- _HOW TO COMPLETE THIS TASK_
For the entries below, repeat exactly each line starting with the one that contains "grey.diffuse_color = colour" and going on through the one that contains "and right corner", and no others.

- _ENTRIES SHOWN_
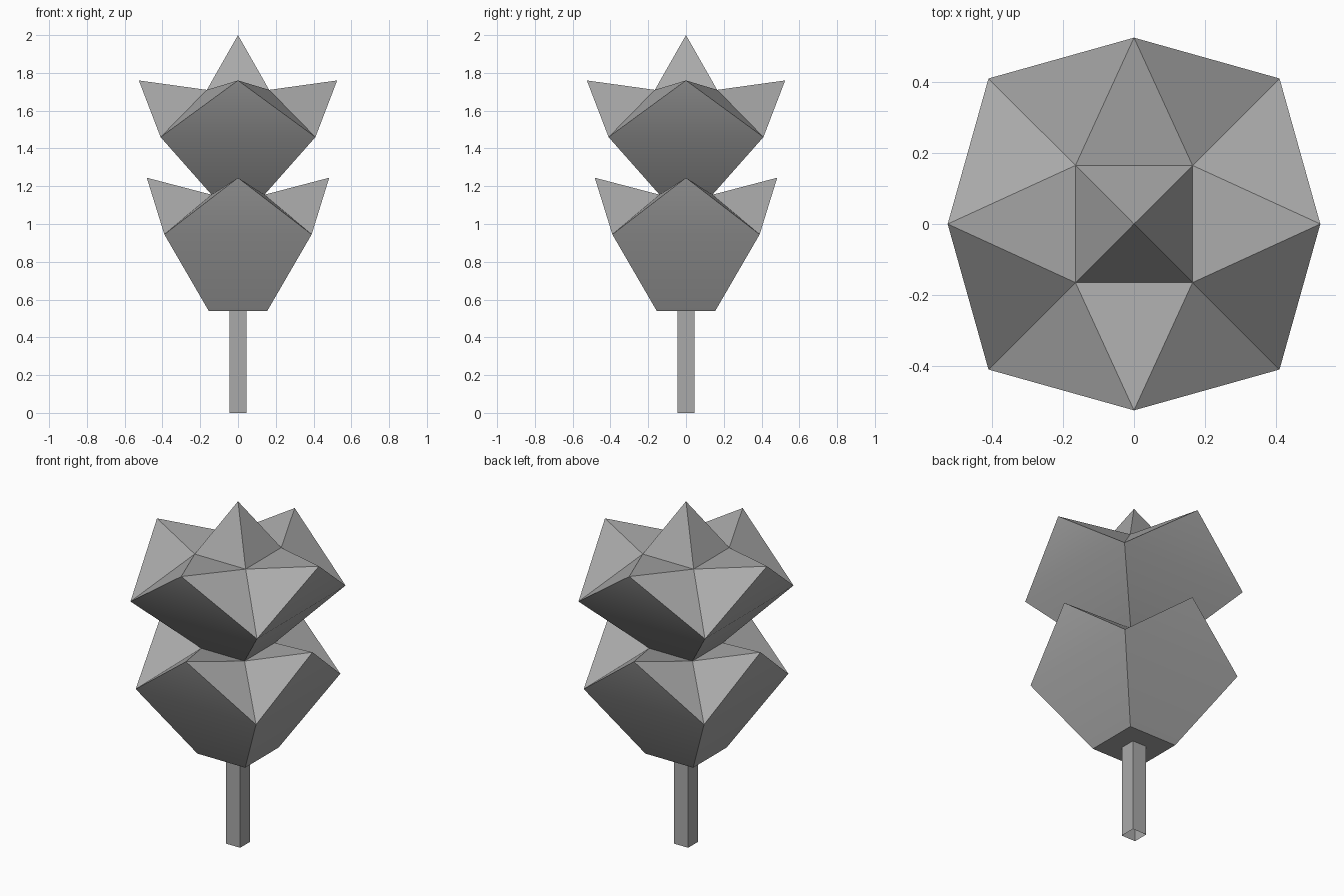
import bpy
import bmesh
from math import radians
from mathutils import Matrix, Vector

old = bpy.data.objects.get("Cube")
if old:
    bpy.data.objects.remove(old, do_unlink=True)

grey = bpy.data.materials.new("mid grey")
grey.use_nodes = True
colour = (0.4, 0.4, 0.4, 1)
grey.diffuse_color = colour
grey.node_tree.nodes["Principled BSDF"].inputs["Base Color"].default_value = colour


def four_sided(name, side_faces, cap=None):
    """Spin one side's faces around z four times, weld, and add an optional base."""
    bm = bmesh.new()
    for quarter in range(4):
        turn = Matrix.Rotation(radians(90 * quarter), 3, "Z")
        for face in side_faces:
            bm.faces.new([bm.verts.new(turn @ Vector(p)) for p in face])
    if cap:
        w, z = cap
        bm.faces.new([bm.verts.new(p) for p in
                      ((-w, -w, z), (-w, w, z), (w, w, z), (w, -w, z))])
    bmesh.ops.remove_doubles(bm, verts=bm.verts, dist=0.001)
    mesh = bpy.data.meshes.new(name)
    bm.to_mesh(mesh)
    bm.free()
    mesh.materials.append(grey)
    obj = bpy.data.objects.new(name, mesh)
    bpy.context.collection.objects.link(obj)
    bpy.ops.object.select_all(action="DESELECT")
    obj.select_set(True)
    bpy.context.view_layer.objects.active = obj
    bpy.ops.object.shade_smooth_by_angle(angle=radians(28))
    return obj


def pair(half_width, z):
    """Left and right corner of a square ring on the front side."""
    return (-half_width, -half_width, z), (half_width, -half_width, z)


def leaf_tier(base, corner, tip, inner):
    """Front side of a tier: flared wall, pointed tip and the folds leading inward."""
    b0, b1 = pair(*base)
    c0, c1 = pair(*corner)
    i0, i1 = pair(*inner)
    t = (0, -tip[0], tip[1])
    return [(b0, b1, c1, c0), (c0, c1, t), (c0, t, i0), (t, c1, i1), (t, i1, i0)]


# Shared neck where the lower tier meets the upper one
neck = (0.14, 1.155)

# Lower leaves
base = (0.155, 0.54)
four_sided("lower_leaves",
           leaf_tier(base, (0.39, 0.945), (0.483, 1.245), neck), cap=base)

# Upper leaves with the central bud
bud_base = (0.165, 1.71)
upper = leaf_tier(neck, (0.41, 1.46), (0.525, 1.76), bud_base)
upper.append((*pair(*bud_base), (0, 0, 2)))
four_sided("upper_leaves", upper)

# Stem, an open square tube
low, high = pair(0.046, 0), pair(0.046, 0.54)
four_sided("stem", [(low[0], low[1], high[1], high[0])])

- _WRITTEN ANSWER_
grey.diffuse_color = colour
grey.node_tree.nodes["Principled BSDF"].inputs["Base Color"].default_value = colour


def four_sided(name, side_faces, cap=None):
    """Spin one side's faces around z four times, weld, and add an optional base."""
    bm = bmesh.new()
    for quarter in range(4):
        turn = Matrix.Rotation(radians(90 * quarter), 3, "Z")
        for face in side_faces:
            bm.faces.new([bm.verts.new(turn @ Vector(p)) for p in face])
    if cap:
        w, z = cap
        bm.faces.new([bm.verts.new(p) for p in
                      ((-w, -w, z), (-w, w, z), (w, w, z), (w, -w, z))])
    bmesh.ops.remove_doubles(bm, verts=bm.verts, dist=0.001)
    mesh = bpy.data.meshes.new(name)
    bm.to_mesh(mesh)
    bm.free()
    mesh.materials.append(grey)
    obj = bpy.data.objects.new(name, mesh)
    bpy.context.collection.objects.link(obj)
    bpy.ops.object.select_all(action="DESELECT")
    obj.select_set(True)
    bpy.context.view_layer.objects.active = obj
    bpy.ops.object.shade_smooth_by_angle(angle=radians(28))
    return obj


def pair(half_width, z):
    """Left and right corner of a square ring on the front side."""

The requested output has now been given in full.